I'm thinking about making caramels for holiday treats, and as some of the flavors I'm considering are quite intense (and for variety's sake), I'm considering trying to use a much darker, richer sugar. Previously when I've tried doing caramel with brown sugar, the molasses seemed to lead to a rather intense foaming and an astonishingly un-appetizing result; I'm wondering if there are any specific tips folks can offer for getting brown sugar to behave reasonably well while I'm caramelizing it?
I can't back this up with any evidence, but I think the reason it doesn't work well is that at the temperature required to caramelize sugar, the other "impurities" in brown sugar will be burned and gross. You might be able to get a similar effect by making regular white-sugar caramel and then mixing in molasses after it has begun to cool.
I have seen several recipes for coffee syrup, but none of them with a simple caramel taste. Is getting the caramel taste as easy as using brown sugar instead of white sugar, or do I need to find some store selling caramel flavour (essence)?
I just tried an outstanding turtle recipe. The caramel is brown sugar, butter, corn syrup, salt & sweetened condensed milk heated to 248 degrees. They started out great nice & chewy, not too hard BUT after a week the caramel is turning grainy, sugary & crumbly. What happened?
I have just moved to Germany. I haven't yet been able to find brown sugar of the type we have in Australia ie: soft, small grained, slightly sticky in that it holds its shape well when you dig a spoonful out. The only brown sugars I have seen are granular. You can also buy molasses. Crushing the granular sugar is both labour-intensive and not that successful. Any ideas on the ratios of different sugar products required to produce a 'soft brown sugar'? As context, I tend to use soft brown sugars in things like fruit crumble toppings, as a base for a very dark caramel sauce, and also
Twice now, I've made the "Ultimate Tarte Tatin" recipe from the Food Network site. In both cases, the crust and apples worked out perfectly. And in both cases, the caramel seemed to come together before adding the apples, but never really firmed up and remained a thin liquid throughout the cooking process and afterwards. Tasty, but not really caramel at all, and not a successful pie. The caramel is 3/4 cup sugar + 2 tbsp water, and 1/2 stick butter. The instructions are brief, probably fine if you know what you're doing. I'm a caramel novice. Any suggestions on better or more specific
I have a recipe that calls for melting margarine, adding brown sugar, and boiling a few minutes before pouring it over matzah boards. The problem is that the margarine separates, and the brown sugar never totally dissolves.
This weekend I tried to make a three part pannacotta. It was one layer of rasberry pannacotta, one layer of vanilla and one layer of mango/lime. The taste was a positive surprise but I was not very happy with the colors.

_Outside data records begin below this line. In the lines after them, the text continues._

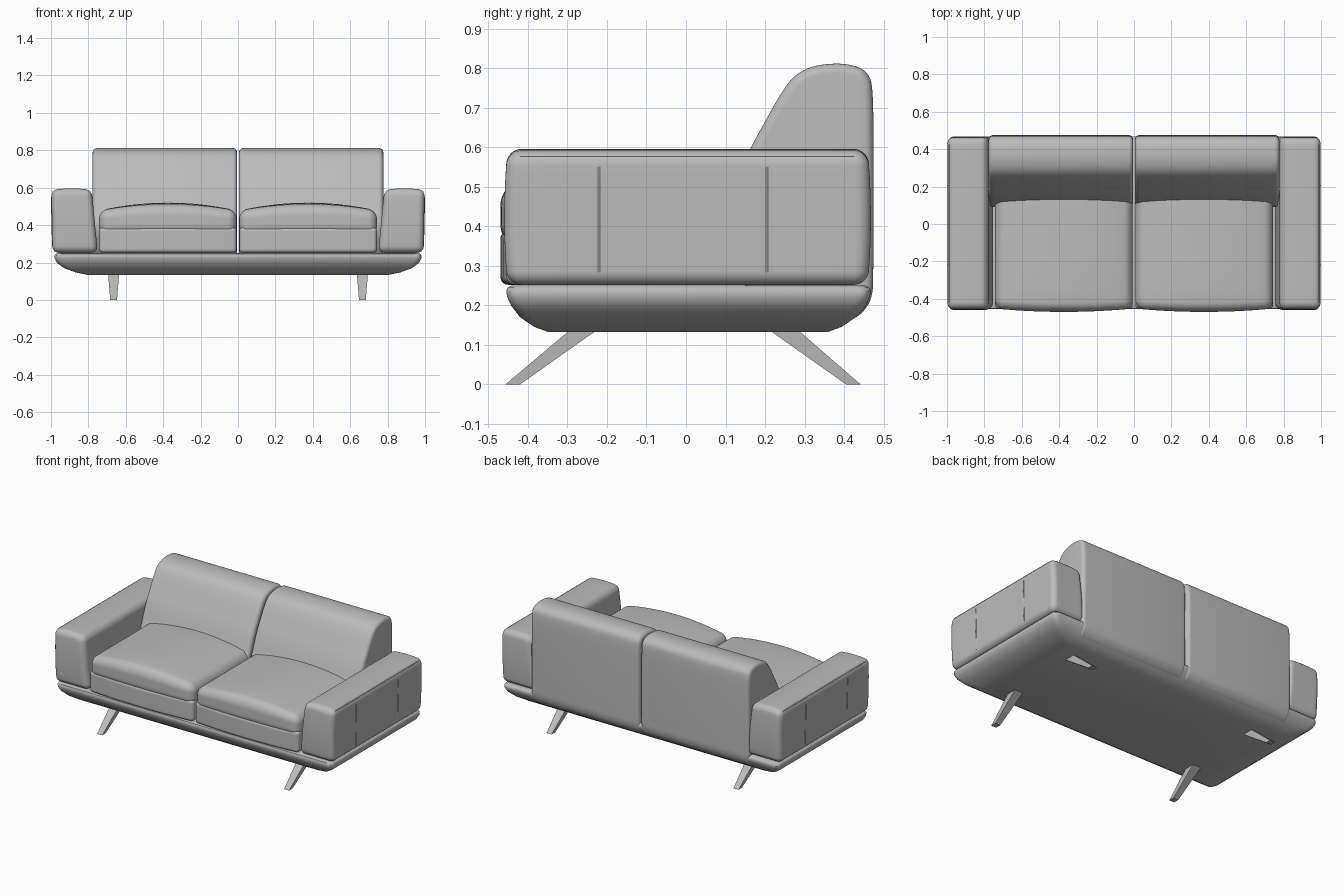
import bpy, bmesh, math
from mathutils import Vector

if "Cube" in bpy.data.objects:
    bpy.data.objects.remove(bpy.data.objects["Cube"])


def material(name, rgb):
    m = bpy.data.materials.new(name)
    m.diffuse_color = (*rgb, 1)
    m.use_nodes = True
    m.node_tree.nodes["Principled BSDF"].inputs["Base Color"].default_value = m.diffuse_color
    return m


GREY = material("grey", (0.5, 0.5, 0.5))


def finish(name, bm, mirror=True, angle=40):
    bmesh.ops.recalc_face_normals(bm, faces=bm.faces)
    me = bpy.data.meshes.new(name)
    bm.to_mesh(me)
    bm.free()
    me.materials.append(GREY)
    for p in me.polygons:
        p.use_smooth = True
    me.set_sharp_from_angle(angle=math.radians(angle))
    ob = bpy.data.objects.new(name, me)
    bpy.context.collection.objects.link(ob)
    if mirror:
        ob.modifiers.new("mirror", 'MIRROR').use_mirror_merge = False
    return ob


def loft(name, rings, **kw):
    """Skin equal-length rings and cap both ends."""
    bm = bmesh.new()
    vs = [[bm.verts.new(p) for p in r] for r in rings]
    n = len(rings[0])
    for a, b in zip(vs, vs[1:]):
        for i in range(n):
            bm.faces.new((a[i], a[(i + 1) % n], b[(i + 1) % n], b[i]))
    bm.faces.new(vs[0])
    bm.faces.new(vs[-1])
    return finish(name, bm, **kw)


def soft_box(name, lo, hi, r, shape):
    """Rounded box; shape(p, t) bends it, t being the -1..1 position."""
    lo, hi = Vector(lo), Vector(hi)
    mid, half = (lo + hi) / 2, (hi - lo) / 2
    bm = bmesh.new()
    bmesh.ops.create_cube(bm, size=2)
    bmesh.ops.subdivide_edges(bm, edges=bm.edges[:], cuts=19, use_grid_fill=True)
    for v in bm.verts:
        inner, off = Vector(), Vector()
        for k in range(3):
            a, s = abs(v.co[k]), math.copysign(1, v.co[k])
            flat = half[k] - r
            inner[k] = s * flat * min(a / 0.6, 1)
            off[k] = s * math.tan(math.pi / 4 * max(0, (a - 0.6) / 0.4))
        p = inner + off.normalized() * r
        t = Vector([p[k] / half[k] for k in range(3)])
        v.co = shape(mid + p, t)
    return finish(name, bm)


def smooth_loop(pts, steps=4):
    """Closed Catmull-Rom curve through 2D points."""
    out, n = [], len(pts)
    for i in range(n):
        a, b, c, d = (Vector(pts[(i + k) % n]) for k in (-1, 0, 1, 2))
        for j in range(steps):
            t = j / steps
            out.append(0.5 * (2 * b + (c - a) * t + (2 * a - 5 * b + 4 * c - d) * t * t
                              + (3 * b - a - 3 * c + d) * t ** 3))
    return out


def seam(name, pts, radius=0.003):
    """Thin piping along a path."""
    rings = []
    pts = [Vector(p) for p in pts]
    for i, p in enumerate(pts):
        d = (pts[min(i + 1, len(pts) - 1)] - pts[max(i - 1, 0)]).normalized()
        u = d.orthogonal().normalized()
        if abs(d.x) < 0.9:
            u = (Vector((1, 0, 0)) - d * d.x).normalized()
        w = d.cross(u)
        rings.append([p + radius * (u * math.cos(k * math.pi / 3) + w * math.sin(k * math.pi / 3))
                      for k in range(6)])
    return loft(name, rings, angle=70)


# base: boat-like tray, stacked rounded rectangles (half width, front, back, height)
BASE = [(.80, -.35, .36, .133), (.865, -.385, .395, .146), (.93, -.42, .43, .17),
        (.968, -.442, .455, .198), (.98, -.453, .466, .222), (.98, -.455, .468, .237),
        (.975, -.451, .463, .246), (.965, -.442, .455, .25)]
rings = []
for hx, y0, y1, z in BASE:
    ring, r = [], 0.03
    for q, (cx, cy) in enumerate([(hx - r, y1 - r), (r - hx, y1 - r), (r - hx, y0 + r), (hx - r, y0 + r)]):
        for k in range(7):
            a = math.pi / 2 * (q + k / 6)
            ring.append((cx + r * math.cos(a), cy + r * math.sin(a), z))
    rings.append(ring)
loft("base", rings, mirror=False)


# legs: splayed, tapered
def leg(name, foot, top):
    rings = []
    for (y0, y1), z, w in ((foot, 0, .018), (top, .145, .03)):
        rings.append([(.665 - w, y0, z), (.665 + w, y0, z), (.665 + w, y1, z), (.665 - w, y1, z)])
    loft(name, rings, angle=20)


leg("front_leg", (-.457, -.42), (-.285, -.215))
leg("rear_leg", (.405, .442), (.2, .275))


# arms: inner face leans outwards, gently crowned
def arm_shape(p, t):
    inner = (1 - t.x) / 2
    p.x += 0.032 * inner * (t.z + 1) / 2 - 0.006 * (1 - inner) * (1 - t.z) / 2
    p.y += t.y * 0.008 * (1 - t.z * t.z)
    p.z += 0.008 * (1 - t.x * t.x) * max(t.z, 0)
    return p


soft_box("arm", (.75, -.452, .252), (.998, .46, .588), .035, arm_shape)
# arm seams: two upright on the outer face, one along its top edge
for y in (-.22, .205):
    seam("arm_side_seam", [(.9915 + .006 * (z - .29) / .26, y, z) for z in (.285, .42, .55)])
seam("arm_top_seam", [(.988, y, .5785) for y in (-.42, -.2, .2, .425)])


# seat cushions: boxed lower part and crowned upper part
def seat_shape(p, t):
    p.y -= 0.018 * (1 - t.x ** 2) * max(-t.y, 0)
    return p


def crown_shape(p, t):
    p = seat_shape(p, t)
    p.z += 0.042 * (1 - t.x ** 2) * (t.z + 1) / 2 * (1 - 0.3 * t.y ** 4)
    return p


soft_box("seat_lower", (.007, -.452, .252), (.743, .25, .388), .02, seat_shape)
soft_box("seat_cushion", (.007, -.452, .35), (.743, .25, .478), .045, crown_shape)

# back cushions: side profile (y, z) swept across, ends rounded by insetting
BACK = [(.09, .40), (.125, .50), (.16, .59), (.20, .665), (.24, .735), (.275, .78), (.32, .804),
        (.38, .812), (.43, .805), (.46, .785), (.472, .74), (.475, .6), (.475, .4), (.474, .29),
        (.472, .235), (.457, .195), (.42, .165), (.36, .165), (.2, .20), (.12, .30)]
prof = smooth_loop(BACK)
n = len(prof)
inward = []
for i in range(n):
    d = (prof[(i + 1) % n] - prof[i - 1]).normalized()
    inward.append(Vector((d.y, -d.x)))
rings, r = [], 0.024
for x, s in ((.005, -1), (.777, 1)):
    steps = [k / 6 for k in range(7)]
    for k in (steps[::-1] if s < 0 else steps):
        a = k * math.pi / 2
        xx, inset = x - s * r * (1 - math.sin(a)), r * (1 - math.cos(a))
        rings.append([(xx, *(p + m * inset)) for p, m in zip(prof, inward)])
loft("back_cushion", rings, angle=50)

The yellow color of mango/lime was almost white and the rasberry layer was not very intense in the color. I'm looking for more natural colors. Anyone got any ideas? If there is some kind of fruit with very compact color or something would be awesome.
Tonight I made a simple caramel sauce by using: 1 cup granulated sugar 6 tbsp butter 1/2 cup cream I caramelized the sugar (without any water), stirring constantly. When it was fully melted... the process did I smell burnt sugar, but when I tasted the caramel sauce, it tasted a lot more bitter than I was expecting. Is there anything glaringly obviously wrong based on how I made my caramel sauce, or is there something else I can do to ensure my caramel sauce tastes less bitter?
I've been experimenting with making a caramel hot fudge sauce (something like on a McDonalds caramel sundae but better) and want some ideas. My latest was: Microwave brown sugar and butter, stirring often, until it's sort of mixed together Mix in a can of sweetened condensed mix Microwave again, stirring every 30-60 seconds for 10 minutes or so until it goes a bit (golden) brown (use a very... a thick milk caramel with a rich toffee aftertaste, but it's pretty labour-intensive. Any tips?
I'm planning to make a chocolate orange cake and fancied making an orange caramel sauce to go with it. My plan is to make a caramel sauce by heating up butter and sugar in a pan , stirring all the time until a golden caramel and then adding whipping cream and stirring like crazy and taking off the heat. My question is what is the best way to get orange flavour in there? Can i add orange juice instead or cream? That doesn't feel like it will work. Could I mix orange juice with the cream first then add that? If I reduced the OJ down before mixing it with the cream I assume I'd get more